* _WHAT YOU ARE ASKED TO DO_
Using the records below, repeat exactly the lines from the one holding "1.006), TRIM, 0.005)" through the one holding "panels = list(bm.faces)", both ends included, and no others.

-------- DATA SHOWN

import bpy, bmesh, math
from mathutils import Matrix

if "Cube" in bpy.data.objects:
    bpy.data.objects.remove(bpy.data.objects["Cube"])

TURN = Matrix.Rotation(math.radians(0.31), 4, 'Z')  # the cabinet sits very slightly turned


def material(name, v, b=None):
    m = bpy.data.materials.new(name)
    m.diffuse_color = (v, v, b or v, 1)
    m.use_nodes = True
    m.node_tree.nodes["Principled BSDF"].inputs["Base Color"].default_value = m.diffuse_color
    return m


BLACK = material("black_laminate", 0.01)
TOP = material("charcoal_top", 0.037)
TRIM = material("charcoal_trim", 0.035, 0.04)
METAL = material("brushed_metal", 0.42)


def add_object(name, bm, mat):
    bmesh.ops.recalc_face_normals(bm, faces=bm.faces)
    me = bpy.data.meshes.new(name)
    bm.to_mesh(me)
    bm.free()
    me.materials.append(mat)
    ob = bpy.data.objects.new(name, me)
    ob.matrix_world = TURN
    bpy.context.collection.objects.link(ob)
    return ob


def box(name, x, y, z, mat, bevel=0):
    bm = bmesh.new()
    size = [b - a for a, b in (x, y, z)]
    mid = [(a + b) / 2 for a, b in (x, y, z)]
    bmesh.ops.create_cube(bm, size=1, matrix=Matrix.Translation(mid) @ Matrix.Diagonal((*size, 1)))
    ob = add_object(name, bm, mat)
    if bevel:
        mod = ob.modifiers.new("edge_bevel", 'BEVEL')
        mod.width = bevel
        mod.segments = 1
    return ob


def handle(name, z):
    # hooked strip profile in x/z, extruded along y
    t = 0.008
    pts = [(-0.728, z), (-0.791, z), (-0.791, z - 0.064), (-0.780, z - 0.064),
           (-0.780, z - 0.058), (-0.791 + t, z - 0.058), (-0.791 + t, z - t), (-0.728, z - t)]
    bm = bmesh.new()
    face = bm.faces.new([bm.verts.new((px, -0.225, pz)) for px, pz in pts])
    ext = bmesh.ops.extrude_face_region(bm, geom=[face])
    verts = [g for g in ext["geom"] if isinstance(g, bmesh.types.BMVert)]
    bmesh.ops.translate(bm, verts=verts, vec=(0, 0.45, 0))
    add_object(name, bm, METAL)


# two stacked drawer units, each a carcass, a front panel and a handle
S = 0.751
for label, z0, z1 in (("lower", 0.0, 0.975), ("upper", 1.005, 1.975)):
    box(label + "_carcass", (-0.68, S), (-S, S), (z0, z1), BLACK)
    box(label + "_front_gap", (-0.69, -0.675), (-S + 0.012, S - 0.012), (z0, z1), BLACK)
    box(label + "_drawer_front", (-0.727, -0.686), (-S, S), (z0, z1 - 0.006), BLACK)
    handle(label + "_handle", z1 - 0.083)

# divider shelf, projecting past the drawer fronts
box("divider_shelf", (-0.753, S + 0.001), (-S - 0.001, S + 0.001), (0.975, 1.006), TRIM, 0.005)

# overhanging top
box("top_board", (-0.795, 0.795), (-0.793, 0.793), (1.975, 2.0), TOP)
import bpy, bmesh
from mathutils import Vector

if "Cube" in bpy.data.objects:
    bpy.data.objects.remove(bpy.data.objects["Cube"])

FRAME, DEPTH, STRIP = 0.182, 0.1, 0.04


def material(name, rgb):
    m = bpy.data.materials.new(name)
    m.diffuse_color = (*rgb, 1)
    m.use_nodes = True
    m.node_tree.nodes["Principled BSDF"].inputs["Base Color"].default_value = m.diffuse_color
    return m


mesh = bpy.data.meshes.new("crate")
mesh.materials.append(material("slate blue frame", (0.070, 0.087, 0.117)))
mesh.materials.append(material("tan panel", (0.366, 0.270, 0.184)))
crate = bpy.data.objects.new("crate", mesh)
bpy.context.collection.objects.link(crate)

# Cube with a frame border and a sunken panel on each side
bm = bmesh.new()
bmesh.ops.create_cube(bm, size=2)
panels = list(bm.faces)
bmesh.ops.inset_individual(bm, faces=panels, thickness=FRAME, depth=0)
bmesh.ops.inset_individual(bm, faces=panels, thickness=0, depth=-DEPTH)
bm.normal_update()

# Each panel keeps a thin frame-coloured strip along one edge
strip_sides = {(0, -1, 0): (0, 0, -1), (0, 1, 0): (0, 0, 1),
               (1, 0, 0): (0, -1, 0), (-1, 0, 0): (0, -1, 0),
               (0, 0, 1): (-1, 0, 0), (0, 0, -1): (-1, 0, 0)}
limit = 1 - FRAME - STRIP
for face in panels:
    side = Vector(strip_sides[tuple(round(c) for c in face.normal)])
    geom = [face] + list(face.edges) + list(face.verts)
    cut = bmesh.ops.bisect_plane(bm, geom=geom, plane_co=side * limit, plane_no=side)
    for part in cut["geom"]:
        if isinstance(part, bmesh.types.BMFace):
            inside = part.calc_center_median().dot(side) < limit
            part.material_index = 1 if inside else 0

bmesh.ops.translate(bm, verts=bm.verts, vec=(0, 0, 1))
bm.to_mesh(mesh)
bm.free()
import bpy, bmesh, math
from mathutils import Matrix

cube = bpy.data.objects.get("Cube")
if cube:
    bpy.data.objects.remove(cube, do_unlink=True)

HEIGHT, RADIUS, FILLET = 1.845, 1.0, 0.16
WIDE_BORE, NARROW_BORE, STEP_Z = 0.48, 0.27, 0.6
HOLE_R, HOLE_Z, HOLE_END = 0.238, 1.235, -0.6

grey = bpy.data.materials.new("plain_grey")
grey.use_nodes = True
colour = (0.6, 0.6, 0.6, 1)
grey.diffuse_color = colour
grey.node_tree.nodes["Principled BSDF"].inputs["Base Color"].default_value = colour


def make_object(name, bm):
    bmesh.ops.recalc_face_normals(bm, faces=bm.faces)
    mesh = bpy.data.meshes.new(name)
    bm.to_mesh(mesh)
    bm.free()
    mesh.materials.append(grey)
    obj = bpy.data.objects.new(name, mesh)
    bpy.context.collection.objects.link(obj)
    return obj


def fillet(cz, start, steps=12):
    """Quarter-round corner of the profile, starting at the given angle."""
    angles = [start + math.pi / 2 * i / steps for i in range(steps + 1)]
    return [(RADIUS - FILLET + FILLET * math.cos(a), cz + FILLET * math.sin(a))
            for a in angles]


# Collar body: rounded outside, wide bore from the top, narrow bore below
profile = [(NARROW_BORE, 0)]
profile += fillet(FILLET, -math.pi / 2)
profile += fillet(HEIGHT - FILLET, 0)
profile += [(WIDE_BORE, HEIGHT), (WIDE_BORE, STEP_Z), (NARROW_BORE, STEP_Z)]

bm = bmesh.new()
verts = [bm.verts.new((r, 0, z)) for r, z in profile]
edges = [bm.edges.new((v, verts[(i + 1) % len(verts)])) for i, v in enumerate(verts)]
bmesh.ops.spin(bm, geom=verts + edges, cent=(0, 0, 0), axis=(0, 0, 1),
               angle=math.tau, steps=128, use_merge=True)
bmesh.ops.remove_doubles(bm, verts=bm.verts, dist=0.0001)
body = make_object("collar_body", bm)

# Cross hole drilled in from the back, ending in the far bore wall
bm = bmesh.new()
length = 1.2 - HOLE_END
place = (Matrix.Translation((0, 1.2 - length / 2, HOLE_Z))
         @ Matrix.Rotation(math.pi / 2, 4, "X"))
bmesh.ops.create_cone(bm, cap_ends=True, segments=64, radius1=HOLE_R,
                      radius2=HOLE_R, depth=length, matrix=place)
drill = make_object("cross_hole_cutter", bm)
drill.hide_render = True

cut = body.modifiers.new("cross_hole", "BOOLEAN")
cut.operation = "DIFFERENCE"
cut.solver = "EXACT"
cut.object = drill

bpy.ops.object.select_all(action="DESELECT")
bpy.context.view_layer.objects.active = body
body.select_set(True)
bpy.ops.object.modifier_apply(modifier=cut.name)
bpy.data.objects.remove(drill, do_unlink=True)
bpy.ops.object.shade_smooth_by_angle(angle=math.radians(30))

----------------

* _RESULT FOR THIS TASK_
box("divider_shelf", (-0.753, S + 0.001), (-S - 0.001, S + 0.001), (0.975, 1.006), TRIM, 0.005)

# overhanging top
box("top_board", (-0.795, 0.795), (-0.793, 0.793), (1.975, 2.0), TOP)
import bpy, bmesh
from mathutils import Vector

if "Cube" in bpy.data.objects:
    bpy.data.objects.remove(bpy.data.objects["Cube"])

FRAME, DEPTH, STRIP = 0.182, 0.1, 0.04


def material(name, rgb):
    m = bpy.data.materials.new(name)
    m.diffuse_color = (*rgb, 1)
    m.use_nodes = True
    m.node_tree.nodes["Principled BSDF"].inputs["Base Color"].default_value = m.diffuse_color
    return m


mesh = bpy.data.meshes.new("crate")
mesh.materials.append(material("slate blue frame", (0.070, 0.087, 0.117)))
mesh.materials.append(material("tan panel", (0.366, 0.270, 0.184)))
crate = bpy.data.objects.new("crate", mesh)
bpy.context.collection.objects.link(crate)

# Cube with a frame border and a sunken panel on each side
bm = bmesh.new()
bmesh.ops.create_cube(bm, size=2)
panels = list(bm.faces)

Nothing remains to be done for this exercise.